Instructions for the task.
Give the line containing "(.95, .5), (1, 0))])" again, exactly, along with all later lines of the entries, through the last one.

[Stored dataset items]
- - - -

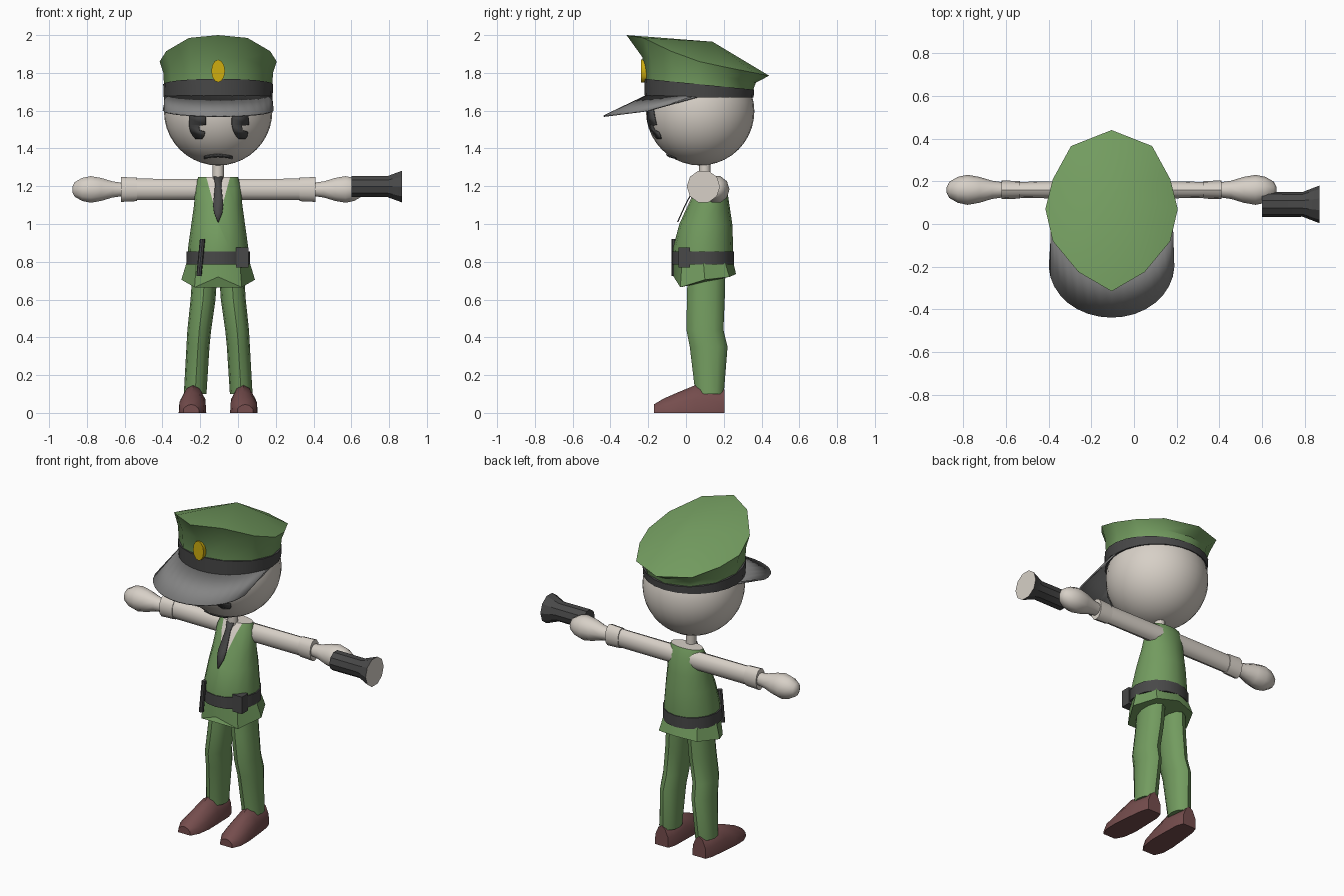
import bpy, bmesh, math
from mathutils import Vector

if "Cube" in bpy.data.objects:
    bpy.data.objects.remove(bpy.data.objects["Cube"])

CX = -0.105                      # body centre line
HEAD, HR = Vector((CX, 0.075, 1.597)), 0.287


def mat(name, r, g, b):
    m = bpy.data.materials.new(name)
    m.diffuse_color = (r, g, b, 1)
    m.use_nodes = True
    m.node_tree.nodes["Principled BSDF"].inputs["Base Color"].default_value = m.diffuse_color
    return m


GREEN = mat("uniform green", 0.17, 0.33, 0.115)
PALE = mat("pale skin", 0.68, 0.63, 0.57)
DARK = mat("dark grey", 0.065, 0.065, 0.065)
GREY = mat("visor grey", 0.23, 0.23, 0.23)
BROWN = mat("shoe brown", 0.18, 0.075, 0.075)
GOLD = mat("badge gold", 0.62, 0.42, 0.005)


def finish(name, bm, *mats, angle=40):
    bmesh.ops.recalc_face_normals(bm, faces=bm.faces[:])
    me = bpy.data.meshes.new(name)
    bm.to_mesh(me)
    bm.free()
    ob = bpy.data.objects.new(name, me)
    bpy.context.collection.objects.link(ob)
    for m in mats:
        me.materials.append(m)
    bpy.ops.object.select_all(action='DESELECT')
    ob.select_set(True)
    bpy.context.view_layer.objects.active = ob
    bpy.ops.object.shade_smooth_by_angle(angle=math.radians(angle))
    return ob


def skin(rings, caps=True, closed=True):
    """Bridge a list of equal-length point rings."""
    bm = bmesh.new()
    vs = [[bm.verts.new(p) for p in r] for r in rings]
    n = len(vs[0])
    for a, b in zip(vs, vs[1:]):
        for i in range(n if closed else n - 1):
            j = (i + 1) % n
            bm.faces.new((a[i], a[j], b[j], b[i]))
    if caps and closed:
        bm.faces.new(vs[0])
        bm.faces.new(vs[-1])
    return bm


def oval(c, ra, rb, axis='z', n=12):
    """Oval ring around the z, x or y axis."""
    u, v = {'z': ((1, 0, 0), (0, 1, 0)), 'x': ((0, 1, 0), (0, 0, 1)),
            'y': ((1, 0, 0), (0, 0, 1))}[axis]
    u, v, c = Vector(u) * ra, Vector(v) * rb, Vector(c)
    return [c + u * math.cos(t) + v * math.sin(t)
            for t in (2 * math.pi * i / n for i in range(n))]


def plate(name, rows, m, depth):
    """Thin strip plate; rows are pairs of (x, z), depth gives y."""
    bm = skin([[(x, depth(x, z), z) for x, z in r] for r in rows], closed=False)
    ob = finish(name, bm, m)
    s = ob.modifiers.new("thickness", 'SOLIDIFY')
    s.thickness, s.offset = 0.006, 0
    return ob


# head and neck
bm = bmesh.new()
bmesh.ops.create_uvsphere(bm, u_segments=32, v_segments=20, radius=HR)
bmesh.ops.translate(bm, verts=bm.verts[:], vec=HEAD)
finish("head", bm, PALE)
finish("neck", skin([oval((CX, 0.1, z), 0.03, 0.03) for z in (1.2, 1.34)]), PALE)


# eyes and mouth follow the head surface
def on_head(x, z):
    return HEAD.y - math.sqrt((HR + 0.004) ** 2 - (x - CX) ** 2 - (z - HEAD.z) ** 2)


eye = [(1.63, -.02, .02), (1.6, -.038, .038), (1.56, -.044, .044), (1.525, -.044, .044),
       (1.52, -.043, .008), (1.495, -.038, .012), (1.488, -.035, .04),
       (1.465, -.022, .036), (1.45, -.008, .025)]
for label, ex in (("left", -0.215), ("right", 0.012)):
    plate(label + "_eye", [((ex + a, z), (ex + b, z)) for z, a, b in eye], DARK, on_head)
mouth = []
for i in range(9):
    d = (i - 4) / 4
    z = 1.362 - 0.01 * d * d
    mouth.append(((CX + d * 0.075, z - 0.006), (CX + d * 0.075, z + 0.006)))
plate("mouth", mouth, DARK, on_head)


# cap band, taller at the front
def band_ring(r, n, top):
    ring = oval((CX, 0.07, 1.67), r, r, n=n)
    return [Vector((p.x, p.y, 1.74 - 0.1 * (p.y - 0.07))) for p in ring] if top else ring


finish("cap_band", skin([band_ring(0.288, 24, False), band_ring(0.291, 24, True)]), DARK)

# cap crown: flared twelve sided rim, high in front
half = [(0, -.315, 2.0), (.155, -.225, 1.985), (.275, -.08, 1.915), (.31, .07, 1.86),
        (.275, .21, 1.83), (.19, .365, 1.80), (0, .44, 1.785)]
rim = [Vector((CX + x, y, z)) for x, y, z in half]
rim += [Vector((CX - x, y, z)) for x, y, z in half[5:0:-1]]
base = band_ring(0.287, 12, True)
base = base[9:] + base[:9]
mid = []
for b, r in zip(base, rim):
    p = b.lerp(r, 0.15)
    p.z = b.z + (r.z - b.z) * 0.5
    mid.append(p)
bm = skin([base, mid, rim], caps=False)
rim_verts = bm.verts[:][24:]
top = bm.verts.new((CX, 0.14, 1.965))
for i in range(12):
    bm.faces.new((rim_verts[i], rim_verts[(i + 1) % 12], top))
finish("cap_crown", bm, GREEN)

# cap visor
inner, outer = [], []
for i in range(17):
    a = math.pi * (1 + i / 16)
    c, s = math.cos(a), math.sin(a)
    inner.append((CX + 0.285 * c, 0.07 + 0.285 * s, 1.672))
    outer.append((CX + 0.287 * c, -0.2 + 0.235 * s, 1.597 + 0.03 * s))
for k, at in ((-1, 0), (1, 18)):
    inner.insert(at, (CX + k * 0.285, 0.07, 1.675))
    outer.insert(at, (CX + k * 0.287, 0.02, 1.67))
ob = finish("cap_visor", skin([inner, outer], closed=False), GREY)
ob.modifiers.new("thickness", 'SOLIDIFY').thickness = 0.008

# badge
finish("cap_badge", skin([oval((CX, y, 1.81), 0.036, 0.06, 'y') for y in (-0.21, -0.237)]), GOLD)

# vest with the shirt showing in a V at the neck
rows = [(.79, .09, .16, .155), (.87, .09, .16, .16), (1.0, .105, .142, .14),
        (1.1, .12, .128, .11), (1.2, .135, .12, .08), (1.25, .14, .105, .05)]
bm = skin([oval((CX, cy, z), rx, ry, n=16) for z, cy, rx, ry in rows])
for k in (-1, 1):
    front = [f for f in bm.faces if f.calc_center_median().y < 0.11 and f.calc_center_median().z > 1]
    geom = set(front) | {e for f in front for e in f.edges} | {v for f in front for v in f.verts}
    bmesh.ops.bisect_plane(bm, geom=list(geom), plane_co=(CX, 0, 1.015), plane_no=(k, 0, -0.27))
for f in bm.faces:
    c = f.calc_center_median()
    if c.z > 1.245 or (c.y < 0.12 and abs(c.x - CX) < 0.27 * (c.z - 1.015)):
        f.material_index = 1
finish("vest", bm, GREEN, PALE)


# tie lies on the sloping chest
def chest(x, z):
    return (-0.035 + (z - 1.0) * 0.45 if z < 1.1 else 0.01 + (z - 1.1) * 0.53) - 0.014


plate("tie", [((CX - w, z), (CX + w, z)) for z, w in
              ((1.25, .024), (1.21, .016), (1.1, .027), (1.06, .022), (1.01, .002))], DARK, chest)

# pointed hem below the belt
waist = oval((CX, 0.09, 0.82), 0.16, 0.155, n=8)
hem = [(CX + x, y, z) for x, y, z in
       ((.195, .1, .705), (.13, .23, .72), (0, .265, .735), (-.13, .23, .72),
        (-.195, .1, .705), (-.125, -.03, .665), (0, -.065, .72), (.125, -.03, .665))]
finish("vest_hem", skin([waist, hem]), GREEN)

# belt, baton and pouch
finish("belt", skin([oval((CX, .09, z), .168, .163, n=16) for z in (.785, .855)]), DARK)
finish("baton", skin([oval((x, -0.062, z), .014, .014, n=8) for x, z in
                      ((-.207, .725), (-.188, .92))]), DARK)
bm = bmesh.new()
bmesh.ops.create_cube(bm, size=1)
bmesh.ops.scale(bm, verts=bm.verts[:], vec=(.065, .06, .105))
bmesh.ops.translate(bm, verts=bm.verts[:], vec=(.022, -.01, .822))
finish("belt_pouch", bm, DARK)

# mirrored limbs
for side, k in (("left", -1), ("right", 1)):
    # sleeve with a wider cuff
    arm = [(.05, .055, .045), (.43, .057, .037), (.43, .062, .041), (.515, .066, .044), (.515, .03, .03)]
    finish(side + "_sleeve", skin([oval((CX + k * x, .16, 1.183), ry, rz, 'x')
                                   for x, rz, ry in arm]), PALE)
    hand = [(.50, .036), (.56, .045), (.62, .064), (.675, .074), (.72, .064), (.76, .04), (.772, .015)]
    finish(side + "_hand", skin([oval((CX + k * x, .16, 1.183), r * .95, r, 'x', 10)
                                 for x, r in hand]), PALE)
    leg = [(.067, .11, .80, .066, .1), (.08, .105, .6, .066, .1), (.1, .1, .44, .063, .098),
           (.107, .12, .35, .061, .1), (.122, .125, .1, .06, .075)]
    finish(side + "_leg", skin([oval((CX + k * x, y, z), rx, ry)
                                for x, y, z, rx, ry in leg]), GREEN)
    # shoe: low toe rising to the ankle
    shoe = []
    for y, w, h, dx in ((-.17, .042, .045, .01), (-.12, .066, .075, .008), (-.04, .073, .11, .003),
                        (.05, .068, .147, 0), (.16, .06, .12, -.005), (.205, .045, .125, -.005)):
        x0 = CX + k * (.133 + dx)
        shoe.append([(x0 + a * w, y, b * h) for a, b in
                     ((-1, 0), (-.95, .5), (-.5, .88), (0, 1), (.5, .88), (.95, .5), (1, 0))])
    finish(side + "_shoe", skin(shoe), BROWN)

# flashlight held in the right hand, with a pale lens
bm = skin([oval((x, .092, 1.198), r, r, 'x', 10) for x, r in
           ((.6, .059), (.79, .058), (.868, .088))])
for f in bm.faces:
    if f.calc_center_median().x > 0.86:
        f.material_index = 1
finish("flashlight", bm, DARK, PALE, angle=30)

- - - -

Task output.
                     ((-1, 0), (-.95, .5), (-.5, .88), (0, 1), (.5, .88), (.95, .5), (1, 0))])
    finish(side + "_shoe", skin(shoe), BROWN)

# flashlight held in the right hand, with a pale lens
bm = skin([oval((x, .092, 1.198), r, r, 'x', 10) for x, r in
           ((.6, .059), (.79, .058), (.868, .088))])
for f in bm.faces:
    if f.calc_center_median().x > 0.86:
        f.material_index = 1
finish("flashlight", bm, DARK, PALE, angle=30)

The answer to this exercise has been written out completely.